Training induces scapular dyskinesis in pain-free competitive swimmers: a reliability and observational study

Clin J Sport Med. 2011 Mar;21(2):109-13. doi: 10.1097/JSM.0b013e3182041de0.


Objective: Scapular dyskinesis is a major etiological factor in overhead athletes' shoulder problems. Our hypotheses were to evaluate if (1) visual observation of scapular dyskinesis during scaption has substantial interobserver reliability, and (2) scapular dyskinesis may be induced by swim training in pain-free swimmers.

Design: A reliability and observational study.

Setting: Bachelor project at a college institution and at a private sports orthopedic hospital.

Participants: Seventy-eight competitive swimmers with no history of shoulder pain were included in the study. Fourteen swimmers were evaluated regarding reliability. Inclusion criteria were competitive swimmers with high training volume who previously had no shoulder pain.

Interventions: Observations of scapular dyskinesis (yes/no) during simple scaption. The interobserver reliability of scaption and wall push-up was evaluated in 14 swimmers using kappa analysis.

Main outcome measures: Prevalence of scapular dyskinesis at 4 time intervals during a swim training session.

Results: The scaption test resulted in a weighted kappa value of 0.75. Scapular dyskinesis was seen in 29 shoulders (37%) after the first time interval, in another 24 (cumulated prevalence 68%) after one-half of the training session, and in an additional 4 swimmers (cumulated prevalence 73%) after three-quarters of the training session.
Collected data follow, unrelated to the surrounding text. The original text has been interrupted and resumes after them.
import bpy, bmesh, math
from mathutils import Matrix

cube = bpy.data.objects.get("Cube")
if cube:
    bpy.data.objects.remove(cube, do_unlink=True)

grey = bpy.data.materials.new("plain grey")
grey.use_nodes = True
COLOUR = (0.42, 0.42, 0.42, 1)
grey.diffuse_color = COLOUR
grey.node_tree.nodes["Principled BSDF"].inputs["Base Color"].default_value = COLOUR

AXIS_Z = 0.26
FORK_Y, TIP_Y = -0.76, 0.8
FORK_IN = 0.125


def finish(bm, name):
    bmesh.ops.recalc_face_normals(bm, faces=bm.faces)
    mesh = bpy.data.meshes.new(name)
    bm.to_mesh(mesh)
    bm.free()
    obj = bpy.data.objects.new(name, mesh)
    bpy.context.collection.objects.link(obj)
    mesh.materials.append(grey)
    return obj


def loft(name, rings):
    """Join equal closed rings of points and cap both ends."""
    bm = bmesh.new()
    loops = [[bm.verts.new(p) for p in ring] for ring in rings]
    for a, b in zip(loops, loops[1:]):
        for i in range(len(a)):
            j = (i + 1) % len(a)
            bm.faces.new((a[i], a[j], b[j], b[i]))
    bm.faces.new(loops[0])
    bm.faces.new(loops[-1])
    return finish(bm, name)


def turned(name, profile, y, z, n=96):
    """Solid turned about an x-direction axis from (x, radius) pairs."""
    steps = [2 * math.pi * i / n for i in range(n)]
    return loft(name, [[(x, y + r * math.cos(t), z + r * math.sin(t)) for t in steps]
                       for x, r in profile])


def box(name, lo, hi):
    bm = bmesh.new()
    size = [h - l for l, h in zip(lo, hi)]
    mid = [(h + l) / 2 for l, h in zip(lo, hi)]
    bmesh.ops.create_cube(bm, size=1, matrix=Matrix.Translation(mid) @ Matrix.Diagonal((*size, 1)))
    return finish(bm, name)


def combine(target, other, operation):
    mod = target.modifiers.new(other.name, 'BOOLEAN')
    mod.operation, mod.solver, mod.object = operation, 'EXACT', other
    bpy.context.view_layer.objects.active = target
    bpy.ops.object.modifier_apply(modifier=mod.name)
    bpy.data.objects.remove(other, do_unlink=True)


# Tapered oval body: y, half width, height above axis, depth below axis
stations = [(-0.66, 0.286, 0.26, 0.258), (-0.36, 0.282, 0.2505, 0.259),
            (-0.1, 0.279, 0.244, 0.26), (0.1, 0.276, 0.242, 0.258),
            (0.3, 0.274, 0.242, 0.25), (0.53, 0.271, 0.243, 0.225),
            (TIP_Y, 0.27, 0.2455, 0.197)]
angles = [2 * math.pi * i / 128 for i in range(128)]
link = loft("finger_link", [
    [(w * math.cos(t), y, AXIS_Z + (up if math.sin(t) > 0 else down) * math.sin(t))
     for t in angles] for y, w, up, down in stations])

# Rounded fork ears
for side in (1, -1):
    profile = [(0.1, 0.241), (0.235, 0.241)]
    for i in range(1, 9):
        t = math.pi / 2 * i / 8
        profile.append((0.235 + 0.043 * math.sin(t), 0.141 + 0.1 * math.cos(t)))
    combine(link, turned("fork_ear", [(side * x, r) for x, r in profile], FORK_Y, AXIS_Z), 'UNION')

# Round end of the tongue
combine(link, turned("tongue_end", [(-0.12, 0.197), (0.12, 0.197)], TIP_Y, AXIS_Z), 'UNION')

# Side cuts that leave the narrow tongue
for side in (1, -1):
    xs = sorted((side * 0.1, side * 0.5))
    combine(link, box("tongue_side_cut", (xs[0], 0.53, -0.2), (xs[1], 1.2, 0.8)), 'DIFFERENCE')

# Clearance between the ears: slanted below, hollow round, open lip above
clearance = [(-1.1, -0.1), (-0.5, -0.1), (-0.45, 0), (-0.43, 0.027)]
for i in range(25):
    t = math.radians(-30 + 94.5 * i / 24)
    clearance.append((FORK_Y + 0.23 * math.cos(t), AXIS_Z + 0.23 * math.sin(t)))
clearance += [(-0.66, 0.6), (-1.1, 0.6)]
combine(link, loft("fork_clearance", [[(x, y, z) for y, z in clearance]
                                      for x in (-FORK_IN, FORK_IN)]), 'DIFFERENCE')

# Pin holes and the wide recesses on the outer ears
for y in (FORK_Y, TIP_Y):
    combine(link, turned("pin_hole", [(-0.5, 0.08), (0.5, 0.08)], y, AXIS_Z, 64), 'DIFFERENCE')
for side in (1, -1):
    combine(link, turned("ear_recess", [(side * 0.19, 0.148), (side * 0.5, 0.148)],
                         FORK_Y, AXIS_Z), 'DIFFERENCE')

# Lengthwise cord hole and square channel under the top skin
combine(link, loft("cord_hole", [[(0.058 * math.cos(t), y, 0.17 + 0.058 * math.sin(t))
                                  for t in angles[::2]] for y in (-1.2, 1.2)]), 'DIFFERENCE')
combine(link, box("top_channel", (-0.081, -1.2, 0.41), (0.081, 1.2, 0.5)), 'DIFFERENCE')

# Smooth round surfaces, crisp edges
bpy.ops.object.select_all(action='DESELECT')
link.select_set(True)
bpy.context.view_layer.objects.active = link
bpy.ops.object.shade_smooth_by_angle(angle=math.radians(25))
During the last quarter of the training session, another 7 swimmers had dyskinesis, resulting in a cumulated prevalence of 82%.

Conclusions: The prevalence of abnormal scapular kinesis during a normal training session is high in previously pain-free swimmers. The prevalence increases with more training and occurs early during the training session.

MeSH terms

  • Adolescent
  • Competitive Behavior
  • Dyskinesias / epidemiology*
  • Female
  • Humans
  • Male
  • Observer Variation
  • Prevalence
  • Reproducibility of Results
  • Scapula / physiopathology*
  • Shoulder Pain
  • Swimming / physiology*
  • Swimming / statistics & numerical data
  • Time Factors
  • Young Adult